### WORK TO COMPLETE:
Make an exact copy of the entries below, with all images left out.

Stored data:

____________________

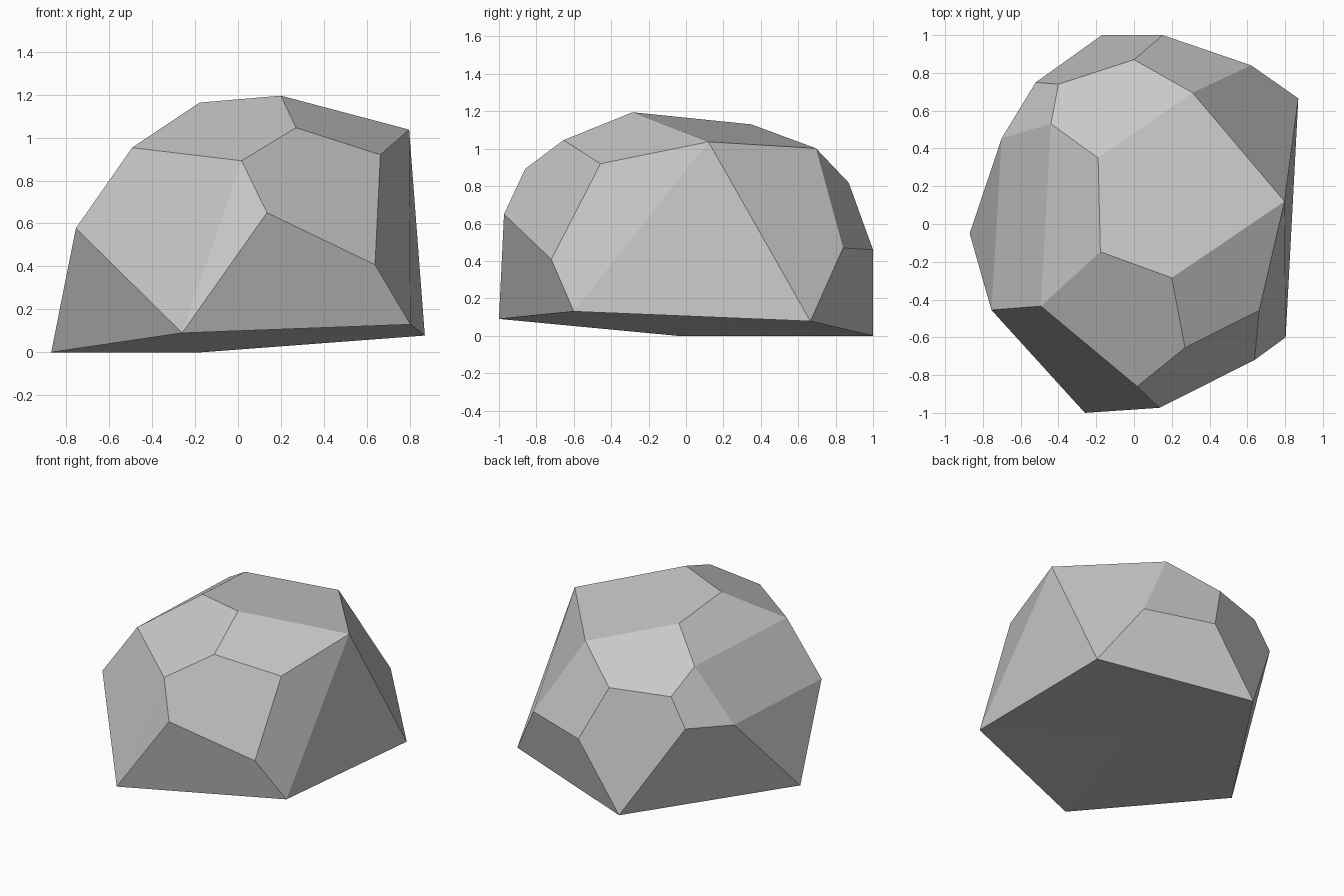
import bpy
import bmesh

# Remove the default object only
default_cube = bpy.data.objects.get("Cube")
if default_cube:
    bpy.data.objects.remove(default_cube, do_unlink=True)


def make_material(name, colour):
    """Create one plain flat-coloured material."""
    material = bpy.data.materials.new(name)
    material.use_nodes = True
    material.diffuse_color = colour
    for node in material.node_tree.nodes:
        if node.type == "BSDF_PRINCIPLED":
            node.inputs["Base Color"].default_value = colour
            node.inputs["Roughness"].default_value = 0.9
    return material


def make_faceted_stone(name, corners, facets, material):
    """Span every facet, spelled by its corner letters, with one flat face."""
    bm = bmesh.new()
    verts = {letter: bm.verts.new(place) for letter, place in corners.items()}
    for facet in facets:
        bm.faces.new([verts[letter] for letter in facet])
    bmesh.ops.recalc_face_normals(bm, faces=bm.faces[:])
    for face in bm.faces:
        face.smooth = False
    mesh = bpy.data.meshes.new(name)
    bm.to_mesh(mesh)
    bm.free()
    mesh.materials.append(material)
    stone = bpy.data.objects.new(name, mesh)
    bpy.context.collection.objects.link(stone)
    return stone


# Tilted underside with a slightly hollow centre
underside = {
    "A": (-.87, -.05, 0), "I": (-.26, -1, .09), "M": (.803, -.6, .13),
    "N": (.87, .665, .078), "Z": (-.17, 1, 0), "O": (.053, -.037, .1)}

# Corners around the widest part
flanks = {
    "B": (-.755, -.455, .578), "H": (.135, -.973, .65),
    "K": (.638, -.72, .408), "P": (.62, .84, .47), "Q": (.152, 1, .46),
    "R": (-.52, .75, .615), "S": (-.7, .455, .58)}

# Upper shoulder corners
shoulders = {
    "C": (-.493, -.435, .953), "G": (.017, -.86, .892),
    "J": (.663, -.457, .92), "T": (0, .87, .818),
    "U": (-.4, .74, .81), "V": (-.44, .53, .958)}

# Crown corners
crown = {
    "D": (-.178, -.147, 1.163), "E": (.2, -.285, 1.195),
    "F": (.27, -.655, 1.046), "L": (.797, .12, 1.037),
    "X": (.31, .695, 1.002), "W": (-.19, .35, 1.13)}

# Facets: crown, front, left, back, right, then the fan underneath
facets = ["DELXW", "WXTUV", "WVCD"]
facets += ["CDEFG", "EFJL", "GFJKH", "HKMI", "BCGI", "GHI"]
facets += ["JKML", "LMN", "LNPX"]
facets += ["NPQZ", "XPQT", "TQZRU"]
facets += ["VURS", "SVCB", "AZRS", "ASB", "ABI"]
facets += ["O" + edge for edge in ("AI", "IM", "MN", "NZ", "ZA")]

stone_grey = make_material("stone_grey", (0.58, 0.58, 0.58, 1))
make_faceted_stone("rock", underside | flanks | shoulders | crown,
                   facets, stone_grey)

____________________

### WRITTEN ANSWER:
import bpy
import bmesh

# Remove the default object only
default_cube = bpy.data.objects.get("Cube")
if default_cube:
    bpy.data.objects.remove(default_cube, do_unlink=True)


def make_material(name, colour):
    """Create one plain flat-coloured material."""
    material = bpy.data.materials.new(name)
    material.use_nodes = True
    material.diffuse_color = colour
    for node in material.node_tree.nodes:
        if node.type == "BSDF_PRINCIPLED":
            node.inputs["Base Color"].default_value = colour
            node.inputs["Roughness"].default_value = 0.9
    return material


def make_faceted_stone(name, corners, facets, material):
    """Span every facet, spelled by its corner letters, with one flat face."""
    bm = bmesh.new()
    verts = {letter: bm.verts.new(place) for letter, place in corners.items()}
    for facet in facets:
        bm.faces.new([verts[letter] for letter in facet])
    bmesh.ops.recalc_face_normals(bm, faces=bm.faces[:])
    for face in bm.faces:
        face.smooth = False
    mesh = bpy.data.meshes.new(name)
    bm.to_mesh(mesh)
    bm.free()
    mesh.materials.append(material)
    stone = bpy.data.objects.new(name, mesh)
    bpy.context.collection.objects.link(stone)
    return stone


# Tilted underside with a slightly hollow centre
underside = {
    "A": (-.87, -.05, 0), "I": (-.26, -1, .09), "M": (.803, -.6, .13),
    "N": (.87, .665, .078), "Z": (-.17, 1, 0), "O": (.053, -.037, .1)}

# Corners around the widest part
flanks = {
    "B": (-.755, -.455, .578), "H": (.135, -.973, .65),
    "K": (.638, -.72, .408), "P": (.62, .84, .47), "Q": (.152, 1, .46),
    "R": (-.52, .75, .615), "S": (-.7, .455, .58)}

# Upper shoulder corners
shoulders = {
    "C": (-.493, -.435, .953), "G": (.017, -.86, .892),
    "J": (.663, -.457, .92), "T": (0, .87, .818),
    "U": (-.4, .74, .81), "V": (-.44, .53, .958)}

# Crown corners
crown = {
    "D": (-.178, -.147, 1.163), "E": (.2, -.285, 1.195),
    "F": (.27, -.655, 1.046), "L": (.797, .12, 1.037),
    "X": (.31, .695, 1.002), "W": (-.19, .35, 1.13)}

# Facets: crown, front, left, back, right, then the fan underneath
facets = ["DELXW", "WXTUV", "WVCD"]
facets += ["CDEFG", "EFJL", "GFJKH", "HKMI", "BCGI", "GHI"]
facets += ["JKML", "LMN", "LNPX"]
facets += ["NPQZ", "XPQT", "TQZRU"]
facets += ["VURS", "SVCB", "AZRS", "ASB", "ABI"]
facets += ["O" + edge for edge in ("AI", "IM", "MN", "NZ", "ZA")]

stone_grey = make_material("stone_grey", (0.58, 0.58, 0.58, 1))
make_faceted_stone("rock", underside | flanks | shoulders | crown,
                   facets, stone_grey)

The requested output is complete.